“I’ve turned my great idea into a business, but how do I get people to notice it?”
It’s a problem that startups in Australia grapple with every day. A fully-fledged advertising campaign is usually far too expensive for entrepreneurs who have started their business on a shoestring.
More often than not, the answer is public relations. At its core, PR is a conduit for communication between a brand and its customers, or potential customers. For bootstrapped companies, it’s cheaper than advertising and more effective at making people take notice of your great work.
For many startups it’s important to hire a PR agency for that initial big bang launch, especially if the idea is disruptive and will cause some shockwaves in the industry you are entering. You want to maximise the launch, and have thousands streaming to your website, store, or service on day one. An effective and targeted PR campaign can create that buzz and demand, but don’t be scared to try and go it alone in the early days. There are some instances where you don’t need to go out looking for an agency to do it for you.

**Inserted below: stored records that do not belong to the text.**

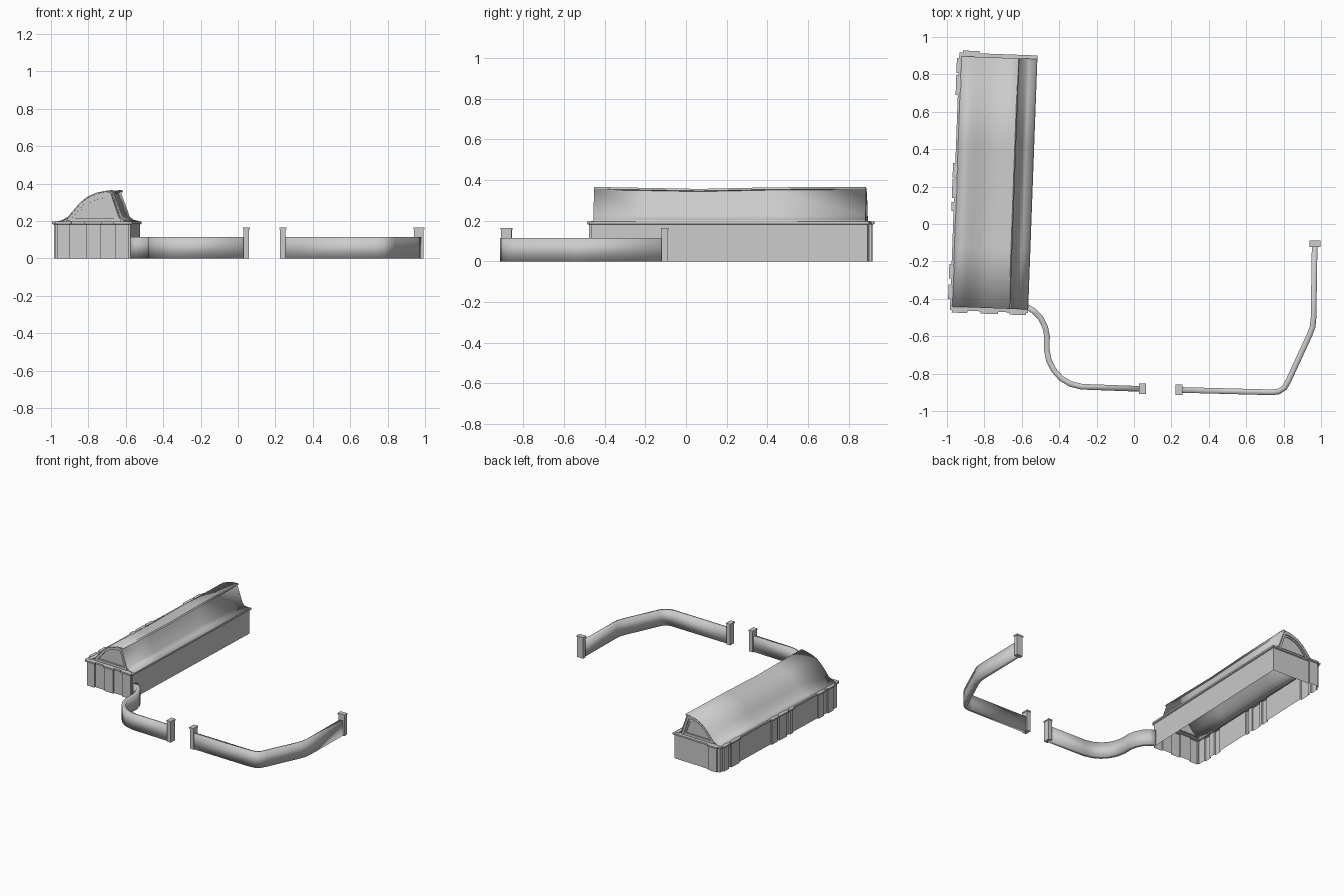
import bpy, bmesh, math
from mathutils import Matrix, Vector

cube = bpy.data.objects.get("Cube")
if cube:
    bpy.data.objects.remove(cube, do_unlink=True)

stone = bpy.data.materials.new("plain_grey")
stone.use_nodes = True
GREY = (0.6, 0.6, 0.6, 1)
stone.diffuse_color = GREY
stone.node_tree.nodes["Principled BSDF"].inputs["Base Color"].default_value = GREY

# Hall frame: u across, v along, slightly turned
HALL = Matrix.Translation((-0.75, 0.22, 0)) @ Matrix.Rotation(math.radians(-2.1), 4, 'Z')
W, L, WALL_TOP = 0.2, 0.68, 0.186


def finish(name, bm, matrix=None, smooth=False, thickness=0, offset=-1):
    me = bpy.data.meshes.new(name)
    bm.to_mesh(me)
    bm.free()
    ob = bpy.data.objects.new(name, me)
    bpy.context.collection.objects.link(ob)
    me.materials.append(stone)
    if matrix:
        ob.matrix_world = matrix
    if smooth:
        bpy.ops.object.select_all(action='DESELECT')
        ob.select_set(True)
        bpy.context.view_layer.objects.active = ob
        bpy.ops.object.shade_smooth_by_angle(angle=math.radians(30))
    if thickness:
        mod = ob.modifiers.new("thickness", 'SOLIDIFY')
        mod.thickness, mod.offset, mod.use_even_offset = thickness, offset, True
    return ob


def loft(bm, rows, closed=False):
    """Join matching rows of points with quads."""
    rows = [[bm.verts.new(p) for p in row] for row in rows]
    n = len(rows[0])
    faces = []
    for a, b in zip(rows, rows[1:]):
        for i in range(n if closed else n - 1):
            j = (i + 1) % n
            faces.append(bm.faces.new((a[i], a[j], b[j], b[i])))
    return faces


# Pilasters (start, end) and bay divisions on each side, counter-clockwise
SIDES = [
    ([(-0.19, -0.125), (-0.035, 0.04), (0.12, 0.19)], []),
    ([], []),
    ([(0.11, 0.18)], [-0.1, 0.005]),
    ([(-0.65, -0.59), (-0.56, -0.47), (-0.09, -0.03), (-0.005, 0.08),
      (0.12, 0.15), (0.45, 0.51), (0.56, 0.62)], [-0.28, 0.3]),
]


def outline(off, depth=0.012):
    """Footprint with pilasters, grown by off; also flags panelled bays."""
    pts, flat = [], []
    for k, (pilasters, splits) in enumerate(SIDES):
        half = (W if k % 2 == 0 else L) + off
        items = [(-half, off)]
        for a, b in pilasters:
            items += [(a - off, off), (a - off, off + depth),
                      (b + off, off + depth), (b + off, off)]
        for s in splits:
            items.append((s, off))
        items = sorted(items, key=lambda p: p[0])
        for t, d in items:
            pts.append([(t, -L - d), (W + d, t), (-t, L + d), (-W - d, -t)][k])
            flat.append(d == off and k != 1)
    return pts, flat


def ring(off, z):
    return [(u, v, z) for u, v in outline(off)[0]]


# Hall walls with sunken panels in the bays
bm = bmesh.new()
faces = loft(bm, [ring(0, 0), ring(0, WALL_TOP)], closed=True)
pts, flat = outline(0)
bays = []
for i, f in enumerate(faces):
    j = (i + 1) % len(pts)
    span = (Vector(pts[i]) - Vector(pts[j])).length
    if flat[i] and flat[j] and span > 0.065:
        bays.append(f)
bmesh.ops.inset_individual(bm, faces=bays, thickness=0.024, depth=-0.01)
finish("hall_walls", bm, HALL)

# Cornice
bm = bmesh.new()
loft(bm, [ring(0, 0.18), ring(0.009, 0.184), ring(0.009, 0.196), ring(-0.03, 0.198)], closed=True)
finish("cornice", bm, HALL)

# Roof: curved slope, ridge lip, steep side and flared eave
ARCH = [(-0.135, 0.222), (-0.105, 0.258), (-0.07, 0.298), (-0.03, 0.33),
        (0.015, 0.35), (0.06, 0.36)]
PROFILE = [(-0.2, 0.196), (-0.165, 0.205)] + ARCH + [
    (0.105, 0.366), (0.112, 0.356), (0.1, 0.352),
    (0.146, 0.225), (0.165, 0.207), (0.207, 0.196)]
SAG = [(-0.67, 0), (-0.35, -0.006), (-0.15, -0.01), (0.2, -0.002), (0.67, 0)]
bm = bmesh.new()
loft(bm, [[(u, v, z + s * (z - 0.196) / 0.17) for u, z in PROFILE] for v, s in SAG])
finish("roof", bm, HALL, smooth=True, thickness=0.006)

# Gable ends with a raised arched frame
FRAME = [(-0.15, 0.2)] + ARCH + [(0.095, 0.358), (0.14, 0.225), (0.15, 0.2)]


def scaled(f):
    return [(0.02 + (u - 0.02) * f, 0.2 + (z - 0.2) * f) for u, z in FRAME]


for name, s in (("front", -1), ("back", 1)):
    bm = bmesh.new()
    bm.faces.new([bm.verts.new((u, s * 0.655, z - 0.002)) for u, z in PROFILE])
    finish(name + "_gable", bm, HALL)
    bm = bmesh.new()
    rows = [(0.97, 0.655), (0.97, 0.67), (0.84, 0.67), (0.84, 0.662), (0.76, 0.662), (0.76, 0.655)]
    loft(bm, [[(u, s * v, z) for u, z in scaled(f)] for f, v in rows])
    bmesh.ops.recalc_face_normals(bm, faces=bm.faces)
    finish(name + "_gable_frame", bm, HALL)
    # Sill under the gable window
    bm = bmesh.new()
    bmesh.ops.create_cube(bm, size=1, matrix=Matrix.Translation((0.01, s * 0.659, 0.206))
                          @ Matrix.Diagonal((0.27, 0.016, 0.02, 1)))
    finish(name + "_gable_sill", bm, HALL)


# Garden walls
def garden_wall(name, path):
    bm = bmesh.new()
    loft(bm, [[(x, y, z) for x, y in path] for z in (0, 0.115)])
    finish(name, bm, smooth=True, thickness=0.03, offset=0)


garden_wall("curved_wall", [
    (-0.57, -0.445), (-0.535, -0.465), (-0.5, -0.5), (-0.475, -0.55), (-0.465, -0.6),
    (-0.467, -0.67), (-0.455, -0.73), (-0.43, -0.78), (-0.39, -0.825),
    (-0.34, -0.855), (-0.28, -0.87), (0.045, -0.882)])
garden_wall("angled_wall", [
    (0.24, -0.887), (0.74, -0.9), (0.775, -0.895), (0.805, -0.875), (0.825, -0.84),
    (0.94, -0.59), (0.955, -0.55), (0.96, -0.5), (0.966, -0.11)])


# Gate piers with caps
def pier(name, x, y, sx, sy):
    bm = bmesh.new()
    for grow, z0, z1 in ((0, 0, 0.154), (0.006, 0.154, 0.165)):
        bmesh.ops.create_cube(bm, size=1, matrix=Matrix.Translation((x, y, (z0 + z1) / 2))
                              @ Matrix.Diagonal((sx + grow, sy + grow, z1 - z0, 1)))
    finish(name, bm)


pier("left_gate_pier", 0.24, -0.885, 0.03, 0.05)
pier("right_gate_pier", 0.045, -0.882, 0.03, 0.05)
pier("end_pier", 0.967, -0.105, 0.052, 0.03)
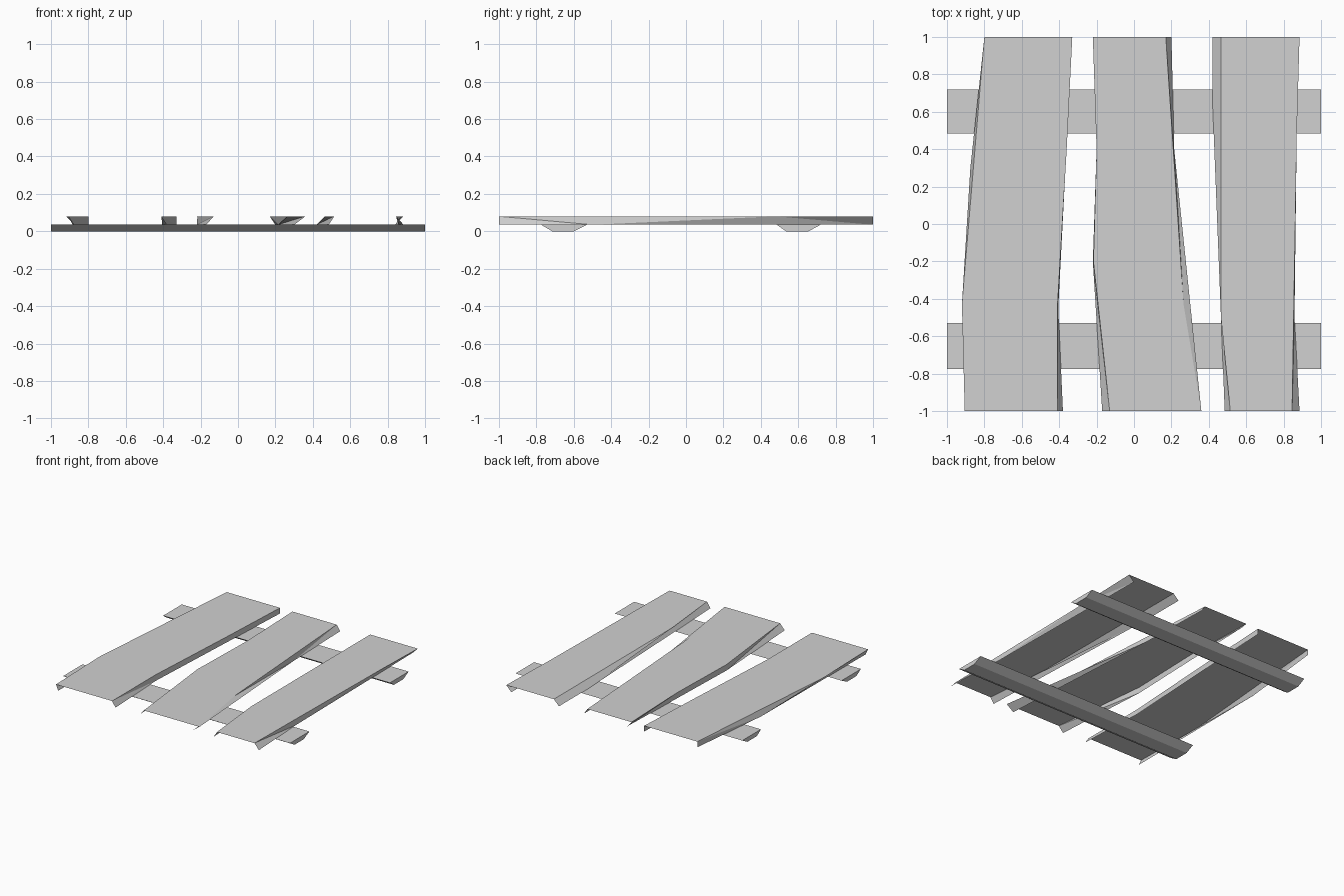
import bpy
import bmesh

TOP_Z, SEAT_Z = 0.08, 0.035

# Remove the default cube only
default_cube = bpy.data.objects.get("Cube")
if default_cube:
    bpy.data.objects.remove(default_cube, do_unlink=True)

# Single plain grey material
grey = bpy.data.materials.new("plain_grey")
grey.use_nodes = True
colour = (0.64, 0.64, 0.64, 1.0)
grey.diffuse_color = colour
grey.node_tree.nodes["Principled BSDF"].inputs["Base Color"].default_value = colour


def finish(name, bm):
    """Turn a bmesh into a named, flat shaded object."""
    mesh = bpy.data.meshes.new(name)
    bm.to_mesh(mesh)
    bm.free()
    mesh.materials.append(grey)
    obj = bpy.data.objects.new(name, mesh)
    bpy.context.collection.objects.link(obj)
    return obj


def rail(bm, points, z):
    """Add a row of vertices running from the back to the front."""
    return [bm.verts.new((x, y, z)) for x, y in points]


def zip_rails(bm, upper, lower):
    """Fill the side wall between two rails with triangles."""
    i = j = 0
    while i < len(upper) - 1 or j < len(lower) - 1:
        take_upper = j == len(lower) - 1 or (
            i < len(upper) - 1 and upper[i + 1].co.y >= lower[j + 1].co.y)
        if take_upper:
            bm.faces.new((upper[i], lower[j], upper[i + 1]))
            i += 1
        else:
            bm.faces.new((upper[i], lower[j], lower[j + 1]))
            j += 1


def make_plank(name, left_top, left_low, right_top, right_low):
    """Warped board: flat top and two chipped side walls, open below."""
    bm = bmesh.new()
    a, b = rail(bm, left_top, TOP_Z), rail(bm, right_top, TOP_Z)
    deck = bm.faces.new(a + b[::-1])
    zip_rails(bm, a, rail(bm, left_low, SEAT_Z))
    zip_rails(bm, b, rail(bm, right_low, SEAT_Z))
    bmesh.ops.recalc_face_normals(bm, faces=bm.faces)
    deck.normal_update()
    if deck.normal.z < 0:
        bmesh.ops.reverse_faces(bm, faces=bm.faces)
    return finish(name, bm)


def make_beam(name, y_front, y_back, low_front, low_back):
    """Cross beam: a tapered section extruded along x."""
    bm = bmesh.new()
    section = [(y_front, SEAT_Z), (low_front, 0), (low_back, 0), (y_back, SEAT_Z)]
    face = bm.faces.new([bm.verts.new((-1, y, z)) for y, z in section])
    out = bmesh.ops.extrude_face_region(bm, geom=[face], use_keep_orig=True)
    moved = [v for v in out["geom"] if isinstance(v, bmesh.types.BMVert)]
    bmesh.ops.translate(bm, verts=moved, vec=(2, 0, 0))
    bmesh.ops.recalc_face_normals(bm, faces=bm.faces)
    return finish(name, bm)


# Planks: edges listed from the back to the front
make_plank("outer_plank_right",
           [(-0.80, 1), (-0.92, -0.43), (-0.905, -1)],
           [(-0.80, 1), (-0.875, 0.3), (-0.885, -1)],
           [(-0.33, 1), (-0.36, 0.4), (-0.41, -0.45), (-0.41, -1)],
           [(-0.33, 1), (-0.405, -0.45), (-0.38, -1)])
make_plank("middle_plank",
           [(-0.22, 1), (-0.20, 0.4), (-0.217, -0.2), (-0.13, -1)],
           [(-0.18, 1), (-0.22, -0.2), (-0.17, -1)],
           [(0.17, 1), (0.265, -0.43), (0.36, -1)],
           [(0.20, 1), (0.215, 0.4), (0.30, -1)])
make_plank("outer_plank_left",
           [(0.465, 1), (0.465, -0.5), (0.515, -1)],
           [(0.42, 1), (0.42, 0.64), (0.485, -1)],
           [(0.885, 1), (0.87, 0.48), (0.845, -1)],
           [(0.84, 1), (0.858, -0.5), (0.885, -1)])

# Cross beams underneath
make_beam("front_beam", -0.775, -0.53, -0.715, -0.60)
make_beam("back_beam", 0.485, 0.72, 0.535, 0.655)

The first step is to figure out your key messages. These are already lurking around, hidden in an email somewhere, in your business plan, or in your headspace. You just might not know it yet. For each conversation you have about your new business you need to have 2-3 main points you want to get across. These will vary greatly for business to business, but should always hone in on your core offering or unique proposition.
The next step is to figure out where your potential customers are. What do they read, watch, or listen to? Make a list of the top media outlets you want to be featured in. Read them, watch them, and listen to them. Make note of a few journalists that talk about the industry you operate in, and may be interested in talking about your startup. Find out their email address (many print it at the bottom of their stories now), their Twitter handle, or call the switchboard of the media outlet they work at. From here it’s not as scary as you might think. Show them how passionate you are and tell them your story. Journalists aren’t evil, they’re just people!
There are of course times when this is out of your reach. You might already be burning the midnight oil trying to get your business ready for launch day. Your idea might be so huge that hiring an agency would tell the story to many more people than you could do yourself. If you decide to outsource the PR function of your business, there are a few things to look for:
* Flexible payment structures. An agency with rigid fees and a minimum monthly retainer amount are unlikely to cater well for startups.
* Experts in social media. Facebook, Twitter, YouTube and others are becoming increasingly important ways to get your message out there.
* Experience with entrepreneurial startups. It’s a whole different ball game promoting a startup to a multi-billion dollar company that has been around for decades. Make sure the agency has experience in the right field.
Whether you go it alone, or look to an agency, the PR function is core to the successful launch of any startup. Communicating your innovation to as many people as possible will help ensure its commercial success.